[Extracted records]
<<<<

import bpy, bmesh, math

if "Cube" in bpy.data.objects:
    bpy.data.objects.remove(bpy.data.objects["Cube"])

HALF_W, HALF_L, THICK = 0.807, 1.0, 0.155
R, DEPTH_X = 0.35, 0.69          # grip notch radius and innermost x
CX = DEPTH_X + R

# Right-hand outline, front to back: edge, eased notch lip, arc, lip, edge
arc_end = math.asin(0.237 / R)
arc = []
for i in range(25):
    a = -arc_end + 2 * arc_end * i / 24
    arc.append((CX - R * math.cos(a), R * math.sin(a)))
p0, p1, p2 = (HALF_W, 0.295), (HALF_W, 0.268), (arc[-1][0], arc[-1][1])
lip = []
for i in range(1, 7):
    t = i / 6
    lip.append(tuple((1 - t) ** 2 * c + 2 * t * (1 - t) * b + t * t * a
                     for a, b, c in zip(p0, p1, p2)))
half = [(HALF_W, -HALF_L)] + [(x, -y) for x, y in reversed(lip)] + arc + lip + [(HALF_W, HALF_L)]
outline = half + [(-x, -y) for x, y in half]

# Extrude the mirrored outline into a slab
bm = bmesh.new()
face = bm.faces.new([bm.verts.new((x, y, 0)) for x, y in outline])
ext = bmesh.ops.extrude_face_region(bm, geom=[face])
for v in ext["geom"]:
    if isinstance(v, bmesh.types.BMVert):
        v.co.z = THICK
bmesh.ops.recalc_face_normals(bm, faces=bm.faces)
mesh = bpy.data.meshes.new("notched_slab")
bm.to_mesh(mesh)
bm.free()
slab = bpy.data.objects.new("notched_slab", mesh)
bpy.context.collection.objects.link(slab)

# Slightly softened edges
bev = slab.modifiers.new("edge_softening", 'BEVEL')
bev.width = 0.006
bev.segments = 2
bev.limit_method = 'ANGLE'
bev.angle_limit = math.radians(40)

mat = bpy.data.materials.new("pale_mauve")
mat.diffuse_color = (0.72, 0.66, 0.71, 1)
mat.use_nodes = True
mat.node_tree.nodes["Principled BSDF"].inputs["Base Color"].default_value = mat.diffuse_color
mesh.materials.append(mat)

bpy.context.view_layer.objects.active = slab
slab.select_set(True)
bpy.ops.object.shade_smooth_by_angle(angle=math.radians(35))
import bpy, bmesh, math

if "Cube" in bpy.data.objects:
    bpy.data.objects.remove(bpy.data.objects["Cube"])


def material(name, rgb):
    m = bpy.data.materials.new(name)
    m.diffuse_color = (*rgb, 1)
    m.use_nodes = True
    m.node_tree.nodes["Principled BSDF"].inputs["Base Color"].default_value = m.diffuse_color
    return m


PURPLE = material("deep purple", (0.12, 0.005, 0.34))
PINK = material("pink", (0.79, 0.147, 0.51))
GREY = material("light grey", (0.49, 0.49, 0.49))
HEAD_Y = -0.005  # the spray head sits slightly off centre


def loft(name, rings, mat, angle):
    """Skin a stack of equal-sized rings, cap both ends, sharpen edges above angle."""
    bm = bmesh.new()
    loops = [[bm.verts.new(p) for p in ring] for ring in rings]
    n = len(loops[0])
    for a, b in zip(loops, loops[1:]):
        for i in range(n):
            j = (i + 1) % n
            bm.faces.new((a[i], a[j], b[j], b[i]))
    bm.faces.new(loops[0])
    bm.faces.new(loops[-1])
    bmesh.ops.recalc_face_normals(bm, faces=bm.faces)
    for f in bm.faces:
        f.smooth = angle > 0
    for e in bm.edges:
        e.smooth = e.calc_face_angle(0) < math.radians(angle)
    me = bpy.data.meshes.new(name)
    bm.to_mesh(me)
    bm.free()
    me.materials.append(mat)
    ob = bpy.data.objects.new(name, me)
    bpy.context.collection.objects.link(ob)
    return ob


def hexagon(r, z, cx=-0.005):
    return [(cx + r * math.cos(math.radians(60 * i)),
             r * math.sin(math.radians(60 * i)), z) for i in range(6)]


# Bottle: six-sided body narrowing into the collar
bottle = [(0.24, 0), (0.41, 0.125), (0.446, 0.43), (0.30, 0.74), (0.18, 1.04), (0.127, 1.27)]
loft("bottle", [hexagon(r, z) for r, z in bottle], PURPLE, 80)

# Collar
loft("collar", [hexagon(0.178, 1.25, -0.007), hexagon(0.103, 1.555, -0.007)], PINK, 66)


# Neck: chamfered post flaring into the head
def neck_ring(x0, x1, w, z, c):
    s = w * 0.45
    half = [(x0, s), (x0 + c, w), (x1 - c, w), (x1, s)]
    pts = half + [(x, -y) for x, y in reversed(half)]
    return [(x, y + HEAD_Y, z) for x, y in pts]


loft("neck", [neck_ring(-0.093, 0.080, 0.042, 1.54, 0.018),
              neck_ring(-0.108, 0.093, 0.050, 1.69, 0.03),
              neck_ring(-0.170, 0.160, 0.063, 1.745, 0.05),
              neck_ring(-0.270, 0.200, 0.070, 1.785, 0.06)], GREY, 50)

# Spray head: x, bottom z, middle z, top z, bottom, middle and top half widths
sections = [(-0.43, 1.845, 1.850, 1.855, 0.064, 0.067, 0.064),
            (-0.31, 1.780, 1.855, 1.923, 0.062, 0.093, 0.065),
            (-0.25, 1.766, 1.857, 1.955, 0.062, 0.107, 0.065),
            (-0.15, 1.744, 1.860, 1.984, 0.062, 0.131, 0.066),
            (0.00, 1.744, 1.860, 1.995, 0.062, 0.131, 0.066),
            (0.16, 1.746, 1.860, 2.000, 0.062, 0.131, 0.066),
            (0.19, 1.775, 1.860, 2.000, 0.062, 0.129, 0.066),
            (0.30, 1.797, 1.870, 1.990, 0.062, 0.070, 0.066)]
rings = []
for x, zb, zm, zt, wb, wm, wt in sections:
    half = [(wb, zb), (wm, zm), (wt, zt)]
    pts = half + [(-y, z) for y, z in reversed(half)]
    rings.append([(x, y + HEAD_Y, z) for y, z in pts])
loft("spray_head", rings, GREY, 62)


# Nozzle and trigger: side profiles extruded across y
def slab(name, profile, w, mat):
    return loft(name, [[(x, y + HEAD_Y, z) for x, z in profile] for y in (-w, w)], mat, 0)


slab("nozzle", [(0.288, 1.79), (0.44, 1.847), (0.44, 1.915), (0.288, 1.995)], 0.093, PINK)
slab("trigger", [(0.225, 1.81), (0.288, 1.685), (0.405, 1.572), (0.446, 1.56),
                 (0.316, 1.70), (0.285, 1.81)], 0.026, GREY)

>>>>

» Work item
In full and without changes, give the data above once more.

» Result of the task
import bpy, bmesh, math

if "Cube" in bpy.data.objects:
    bpy.data.objects.remove(bpy.data.objects["Cube"])

HALF_W, HALF_L, THICK = 0.807, 1.0, 0.155
R, DEPTH_X = 0.35, 0.69          # grip notch radius and innermost x
CX = DEPTH_X + R

# Right-hand outline, front to back: edge, eased notch lip, arc, lip, edge
arc_end = math.asin(0.237 / R)
arc = []
for i in range(25):
    a = -arc_end + 2 * arc_end * i / 24
    arc.append((CX - R * math.cos(a), R * math.sin(a)))
p0, p1, p2 = (HALF_W, 0.295), (HALF_W, 0.268), (arc[-1][0], arc[-1][1])
lip = []
for i in range(1, 7):
    t = i / 6
    lip.append(tuple((1 - t) ** 2 * c + 2 * t * (1 - t) * b + t * t * a
                     for a, b, c in zip(p0, p1, p2)))
half = [(HALF_W, -HALF_L)] + [(x, -y) for x, y in reversed(lip)] + arc + lip + [(HALF_W, HALF_L)]
outline = half + [(-x, -y) for x, y in half]

# Extrude the mirrored outline into a slab
bm = bmesh.new()
face = bm.faces.new([bm.verts.new((x, y, 0)) for x, y in outline])
ext = bmesh.ops.extrude_face_region(bm, geom=[face])
for v in ext["geom"]:
    if isinstance(v, bmesh.types.BMVert):
        v.co.z = THICK
bmesh.ops.recalc_face_normals(bm, faces=bm.faces)
mesh = bpy.data.meshes.new("notched_slab")
bm.to_mesh(mesh)
bm.free()
slab = bpy.data.objects.new("notched_slab", mesh)
bpy.context.collection.objects.link(slab)

# Slightly softened edges
bev = slab.modifiers.new("edge_softening", 'BEVEL')
bev.width = 0.006
bev.segments = 2
bev.limit_method = 'ANGLE'
bev.angle_limit = math.radians(40)

mat = bpy.data.materials.new("pale_mauve")
mat.diffuse_color = (0.72, 0.66, 0.71, 1)
mat.use_nodes = True
mat.node_tree.nodes["Principled BSDF"].inputs["Base Color"].default_value = mat.diffuse_color
mesh.materials.append(mat)

bpy.context.view_layer.objects.active = slab
slab.select_set(True)
bpy.ops.object.shade_smooth_by_angle(angle=math.radians(35))
import bpy, bmesh, math

if "Cube" in bpy.data.objects:
    bpy.data.objects.remove(bpy.data.objects["Cube"])


def material(name, rgb):
    m = bpy.data.materials.new(name)
    m.diffuse_color = (*rgb, 1)
    m.use_nodes = True
    m.node_tree.nodes["Principled BSDF"].inputs["Base Color"].default_value = m.diffuse_color
    return m


PURPLE = material("deep purple", (0.12, 0.005, 0.34))
PINK = material("pink", (0.79, 0.147, 0.51))
GREY = material("light grey", (0.49, 0.49, 0.49))
HEAD_Y = -0.005  # the spray head sits slightly off centre


def loft(name, rings, mat, angle):
    """Skin a stack of equal-sized rings, cap both ends, sharpen edges above angle."""
    bm = bmesh.new()
    loops = [[bm.verts.new(p) for p in ring] for ring in rings]
    n = len(loops[0])
    for a, b in zip(loops, loops[1:]):
        for i in range(n):
            j = (i + 1) % n
            bm.faces.new((a[i], a[j], b[j], b[i]))
    bm.faces.new(loops[0])
    bm.faces.new(loops[-1])
    bmesh.ops.recalc_face_normals(bm, faces=bm.faces)
    for f in bm.faces:
        f.smooth = angle > 0
    for e in bm.edges:
        e.smooth = e.calc_face_angle(0) < math.radians(angle)
    me = bpy.data.meshes.new(name)
    bm.to_mesh(me)
    bm.free()
    me.materials.append(mat)
    ob = bpy.data.objects.new(name, me)
    bpy.context.collection.objects.link(ob)
    return ob


def hexagon(r, z, cx=-0.005):
    return [(cx + r * math.cos(math.radians(60 * i)),
             r * math.sin(math.radians(60 * i)), z) for i in range(6)]


# Bottle: six-sided body narrowing into the collar
bottle = [(0.24, 0), (0.41, 0.125), (0.446, 0.43), (0.30, 0.74), (0.18, 1.04), (0.127, 1.27)]
loft("bottle", [hexagon(r, z) for r, z in bottle], PURPLE, 80)

# Collar
loft("collar", [hexagon(0.178, 1.25, -0.007), hexagon(0.103, 1.555, -0.007)], PINK, 66)


# Neck: chamfered post flaring into the head
def neck_ring(x0, x1, w, z, c):
    s = w * 0.45
    half = [(x0, s), (x0 + c, w), (x1 - c, w), (x1, s)]
    pts = half + [(x, -y) for x, y in reversed(half)]
    return [(x, y + HEAD_Y, z) for x, y in pts]


loft("neck", [neck_ring(-0.093, 0.080, 0.042, 1.54, 0.018),
              neck_ring(-0.108, 0.093, 0.050, 1.69, 0.03),
              neck_ring(-0.170, 0.160, 0.063, 1.745, 0.05),
              neck_ring(-0.270, 0.200, 0.070, 1.785, 0.06)], GREY, 50)

# Spray head: x, bottom z, middle z, top z, bottom, middle and top half widths
sections = [(-0.43, 1.845, 1.850, 1.855, 0.064, 0.067, 0.064),
            (-0.31, 1.780, 1.855, 1.923, 0.062, 0.093, 0.065),
            (-0.25, 1.766, 1.857, 1.955, 0.062, 0.107, 0.065),
            (-0.15, 1.744, 1.860, 1.984, 0.062, 0.131, 0.066),
            (0.00, 1.744, 1.860, 1.995, 0.062, 0.131, 0.066),
            (0.16, 1.746, 1.860, 2.000, 0.062, 0.131, 0.066),
            (0.19, 1.775, 1.860, 2.000, 0.062, 0.129, 0.066),
            (0.30, 1.797, 1.870, 1.990, 0.062, 0.070, 0.066)]
rings = []
for x, zb, zm, zt, wb, wm, wt in sections:
    half = [(wb, zb), (wm, zm), (wt, zt)]
    pts = half + [(-y, z) for y, z in reversed(half)]
    rings.append([(x, y + HEAD_Y, z) for y, z in pts])
loft("spray_head", rings, GREY, 62)


# Nozzle and trigger: side profiles extruded across y
def slab(name, profile, w, mat):
    return loft(name, [[(x, y + HEAD_Y, z) for x, z in profile] for y in (-w, w)], mat, 0)


slab("nozzle", [(0.288, 1.79), (0.44, 1.847), (0.44, 1.915), (0.288, 1.995)], 0.093, PINK)
slab("trigger", [(0.225, 1.81), (0.288, 1.685), (0.405, 1.572), (0.446, 1.56),
                 (0.316, 1.70), (0.285, 1.81)], 0.026, GREY)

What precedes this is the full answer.